All entries are to be retyped without alteration.

┌─ Given data

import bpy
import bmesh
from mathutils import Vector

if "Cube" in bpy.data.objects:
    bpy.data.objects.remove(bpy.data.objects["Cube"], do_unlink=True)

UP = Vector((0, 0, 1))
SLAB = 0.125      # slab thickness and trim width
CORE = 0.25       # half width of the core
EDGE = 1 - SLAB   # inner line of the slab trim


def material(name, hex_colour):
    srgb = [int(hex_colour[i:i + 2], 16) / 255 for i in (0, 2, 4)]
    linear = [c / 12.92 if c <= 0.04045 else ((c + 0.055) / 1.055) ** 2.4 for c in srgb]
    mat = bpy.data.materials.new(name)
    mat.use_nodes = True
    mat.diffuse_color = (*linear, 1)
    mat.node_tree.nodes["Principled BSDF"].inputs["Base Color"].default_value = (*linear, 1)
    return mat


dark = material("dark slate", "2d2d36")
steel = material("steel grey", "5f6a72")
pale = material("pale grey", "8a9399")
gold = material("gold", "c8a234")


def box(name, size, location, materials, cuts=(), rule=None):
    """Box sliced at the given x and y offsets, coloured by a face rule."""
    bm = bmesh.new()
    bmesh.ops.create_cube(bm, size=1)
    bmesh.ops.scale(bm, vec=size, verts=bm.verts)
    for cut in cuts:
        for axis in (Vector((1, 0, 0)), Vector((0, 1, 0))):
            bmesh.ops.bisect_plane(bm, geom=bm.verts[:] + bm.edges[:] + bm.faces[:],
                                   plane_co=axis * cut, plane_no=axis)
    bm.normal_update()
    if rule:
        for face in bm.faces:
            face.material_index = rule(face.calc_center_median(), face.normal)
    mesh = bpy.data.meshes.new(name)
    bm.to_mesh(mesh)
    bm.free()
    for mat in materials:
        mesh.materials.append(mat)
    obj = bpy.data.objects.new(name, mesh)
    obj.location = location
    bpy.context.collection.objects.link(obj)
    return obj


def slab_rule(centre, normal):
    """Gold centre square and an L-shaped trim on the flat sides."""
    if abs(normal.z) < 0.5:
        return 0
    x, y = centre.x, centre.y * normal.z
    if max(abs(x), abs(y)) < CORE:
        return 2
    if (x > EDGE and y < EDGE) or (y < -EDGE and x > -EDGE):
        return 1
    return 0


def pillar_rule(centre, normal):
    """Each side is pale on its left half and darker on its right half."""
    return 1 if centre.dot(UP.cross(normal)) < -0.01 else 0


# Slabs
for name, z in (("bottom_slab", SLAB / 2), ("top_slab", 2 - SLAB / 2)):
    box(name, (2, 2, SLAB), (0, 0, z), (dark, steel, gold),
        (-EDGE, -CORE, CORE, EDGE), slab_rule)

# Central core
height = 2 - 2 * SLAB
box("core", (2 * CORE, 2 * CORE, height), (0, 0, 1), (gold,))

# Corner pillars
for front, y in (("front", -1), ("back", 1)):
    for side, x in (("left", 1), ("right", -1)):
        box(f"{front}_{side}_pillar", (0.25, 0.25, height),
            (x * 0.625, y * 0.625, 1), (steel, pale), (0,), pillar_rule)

└─

**Output below:**
import bpy
import bmesh
from mathutils import Vector

if "Cube" in bpy.data.objects:
    bpy.data.objects.remove(bpy.data.objects["Cube"], do_unlink=True)

UP = Vector((0, 0, 1))
SLAB = 0.125      # slab thickness and trim width
CORE = 0.25       # half width of the core
EDGE = 1 - SLAB   # inner line of the slab trim


def material(name, hex_colour):
    srgb = [int(hex_colour[i:i + 2], 16) / 255 for i in (0, 2, 4)]
    linear = [c / 12.92 if c <= 0.04045 else ((c + 0.055) / 1.055) ** 2.4 for c in srgb]
    mat = bpy.data.materials.new(name)
    mat.use_nodes = True
    mat.diffuse_color = (*linear, 1)
    mat.node_tree.nodes["Principled BSDF"].inputs["Base Color"].default_value = (*linear, 1)
    return mat


dark = material("dark slate", "2d2d36")
steel = material("steel grey", "5f6a72")
pale = material("pale grey", "8a9399")
gold = material("gold", "c8a234")


def box(name, size, location, materials, cuts=(), rule=None):
    """Box sliced at the given x and y offsets, coloured by a face rule."""
    bm = bmesh.new()
    bmesh.ops.create_cube(bm, size=1)
    bmesh.ops.scale(bm, vec=size, verts=bm.verts)
    for cut in cuts:
        for axis in (Vector((1, 0, 0)), Vector((0, 1, 0))):
            bmesh.ops.bisect_plane(bm, geom=bm.verts[:] + bm.edges[:] + bm.faces[:],
                                   plane_co=axis * cut, plane_no=axis)
    bm.normal_update()
    if rule:
        for face in bm.faces:
            face.material_index = rule(face.calc_center_median(), face.normal)
    mesh = bpy.data.meshes.new(name)
    bm.to_mesh(mesh)
    bm.free()
    for mat in materials:
        mesh.materials.append(mat)
    obj = bpy.data.objects.new(name, mesh)
    obj.location = location
    bpy.context.collection.objects.link(obj)
    return obj


def slab_rule(centre, normal):
    """Gold centre square and an L-shaped trim on the flat sides."""
    if abs(normal.z) < 0.5:
        return 0
    x, y = centre.x, centre.y * normal.z
    if max(abs(x), abs(y)) < CORE:
        return 2
    if (x > EDGE and y < EDGE) or (y < -EDGE and x > -EDGE):
        return 1
    return 0


def pillar_rule(centre, normal):
    """Each side is pale on its left half and darker on its right half."""
    return 1 if centre.dot(UP.cross(normal)) < -0.01 else 0


# Slabs
for name, z in (("bottom_slab", SLAB / 2), ("top_slab", 2 - SLAB / 2)):
    box(name, (2, 2, SLAB), (0, 0, z), (dark, steel, gold),
        (-EDGE, -CORE, CORE, EDGE), slab_rule)

# Central core
height = 2 - 2 * SLAB
box("core", (2 * CORE, 2 * CORE, height), (0, 0, 1), (gold,))

# Corner pillars
for front, y in (("front", -1), ("back", 1)):
    for side, x in (("left", 1), ("right", -1)):
        box(f"{front}_{side}_pillar", (0.25, 0.25, height),
            (x * 0.625, y * 0.625, 1), (steel, pale), (0,), pillar_rule)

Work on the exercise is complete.